If passed, S.B. 1183 would not automatically impose any fees, but allows cities, counties, and regional parks to propose them for the ballot and seek approval from two-thirds of local voters. The new vehicle registration surcharge would be capped at $5.
The original proposed tax was opposed by the California Retailers Association as well as the usual anti-tax organizations, including the Howard Jarvis Taxpayers Association. In addition, the Senate’s Governance and Finance Committee analysis pointed out serious concerns with how a bicycle tax would be administered. It would have necessitated the unfunded creation of a new set of procedures by the Board of Equalization.
A motor vehicle registration fee, on the other hand, could be administered easily by the DMV without having to set up a new system.
“We were looking for a different mechanism to raise the funds,” said Doug Houston, legislative advocate for the East Bay Regional Park District, the sponsor of the bill. “There was consternation about a sales tax on bicycles, a social good, with some advocates asking why we would want to penalize or discourage bike riding.”
The fee was conceived as a way for regional parks to create a stable, if small, source of funds to pay for the maintenance of bike facilities, including paved trails.
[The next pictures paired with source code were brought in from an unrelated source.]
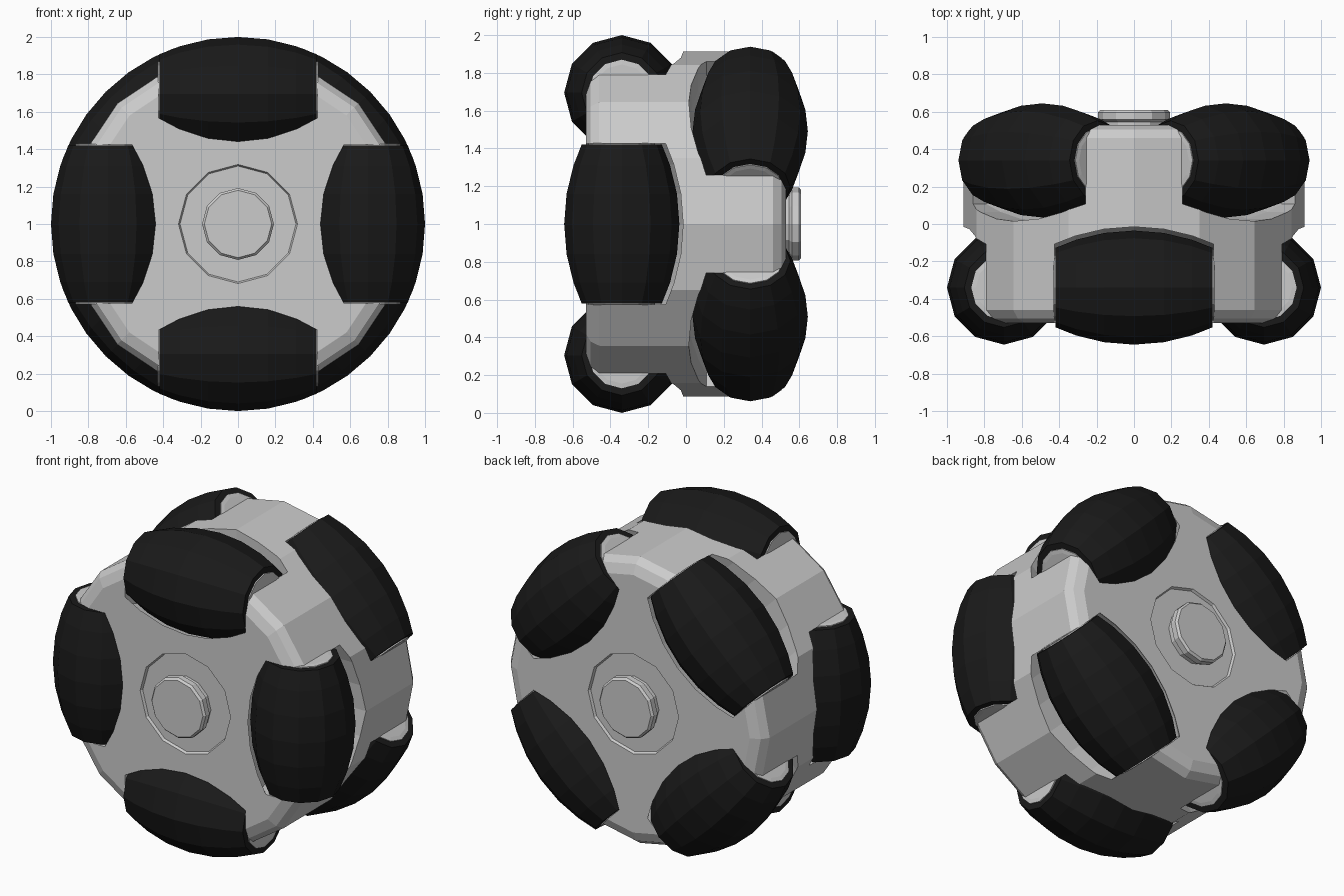
import bpy, bmesh
from math import cos, sin, pi, sqrt
from mathutils import Matrix

if "Cube" in bpy.data.objects:
    bpy.data.objects.remove(bpy.data.objects["Cube"])

ROW_Y, ROLL_R, HALF = 0.34, 0.695, 0.42   # row offset, roller axis radius, roller half length


def lathe(name, profile, sides, matrix, mat=None):
    """Closed solid turned around local X from (position, radius) pairs."""
    bm = bmesh.new()
    rings = []
    for p, r in profile:
        rings.append([bm.verts.new((p, r * sin(2 * pi * i / sides), r * cos(2 * pi * i / sides)))
                      for i in range(sides)])
    for a, b in zip(rings, rings[1:]):
        for i in range(sides):
            j = (i + 1) % sides
            bm.faces.new((a[i], a[j], b[j], b[i]))
    bm.faces.new(rings[0])
    bm.faces.new(rings[-1])
    return finish(name, bm, matrix, mat)


def finish(name, bm, matrix, mat=None):
    bmesh.ops.recalc_face_normals(bm, faces=bm.faces)
    bm.transform(matrix)
    me = bpy.data.meshes.new(name)
    bm.to_mesh(me)
    bm.free()
    ob = bpy.data.objects.new(name, me)
    bpy.context.collection.objects.link(ob)
    if mat:
        me.materials.append(mat)
    return ob


rubber = bpy.data.materials.new("black_rubber")
rubber.diffuse_color = (0.01, 0.01, 0.01, 1)
rubber.use_nodes = True
rubber.node_tree.nodes["Principled BSDF"].inputs["Base Color"].default_value = rubber.diffuse_color

centre = Matrix.Translation((0, 0, 1))
axle = centre @ Matrix.Rotation(pi / 2, 4, 'Z')

# Hub body: chamfered sixteen-sided disc with a shallow groove on each face
side = [(0.46, 0.912), (0.505, 0.88), (0.53, 0.82)]
body = lathe("hub_body", [(-p, r) for p, r in reversed(side)] + side, 16, axle)

# Barrel outline shared by rollers and pockets
stations = [-HALF, -0.31, -0.16, 0, 0.16, 0.31, HALF]
barrel = [(x, sqrt(1 - x * x) - ROLL_R) for x in stations]


def pocket(matrix):
    """Enlarged barrel swept outward past the rim."""
    bm = bmesh.new()
    for x, r in barrel:
        for k in range(12):
            for lift in (0, 0.5):
                bm.verts.new((x * 1.012, (r + 0.02) * sin(pi * k / 6),
                              (r + 0.02) * cos(pi * k / 6) + lift))
    res = bmesh.ops.convex_hull(bm, input=bm.verts)
    inner = [v for v in bm.verts if not v.link_faces]
    bmesh.ops.delete(bm, geom=inner, context='VERTS')
    bmesh.ops.dissolve_limit(bm, angle_limit=0.01, verts=bm.verts, edges=bm.edges)
    return finish("pocket_cutter", bm, matrix)


cutters = []
for row, (y, start) in enumerate(((-ROW_Y, 0), (ROW_Y, pi / 4))):
    for k in range(4):
        m = centre @ Matrix.Rotation(start + k * pi / 2, 4, 'Y') @ Matrix.Translation((0, y, ROLL_R))
        tag = f"{'front' if row == 0 else 'back'}_{k + 1}"
        cutters.append(pocket(m))
        # Rubber roller and its metal core
        lathe(f"roller_{tag}", barrel, 12, m, rubber)
        lathe(f"roller_core_{tag}", [(-0.43, 0.15), (-0.427, 0.175), (0.427, 0.175), (0.43, 0.15)], 12, m)

# Groove rings cut into both faces
for s in (-1, 1):
    cutters.append(lathe("groove_cutter", [(s * 0.515, 0.31), (s * 0.56, 0.335)], 12, axle))

for c in cutters:
    mod = body.modifiers.new("cut", 'BOOLEAN')
    mod.operation = 'DIFFERENCE'
    mod.solver = 'EXACT'
    mod.object = c
bpy.context.view_layer.update()
cut = bpy.data.meshes.new_from_object(body.evaluated_get(bpy.context.evaluated_depsgraph_get()))
body.modifiers.clear()
body.data = cut
for c in cutters:
    bpy.data.objects.remove(c)

# Axle bosses on both faces, with a narrow neck
for s, side_name in ((-1, "front"), (1, "back")):
    lathe(f"axle_boss_{side_name}",
          [(s * 0.50, 0.17), (s * 0.545, 0.17), (s * 0.56, 0.192), (s * 0.597, 0.192), (s * 0.61, 0.18)],
          12, axle)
Robert Doyle, the East Bay Regional Park District’s general manager, said the district has grants to complete ten projects that link existing trails within the system. “But then we have to patrol and maintain them,” he said.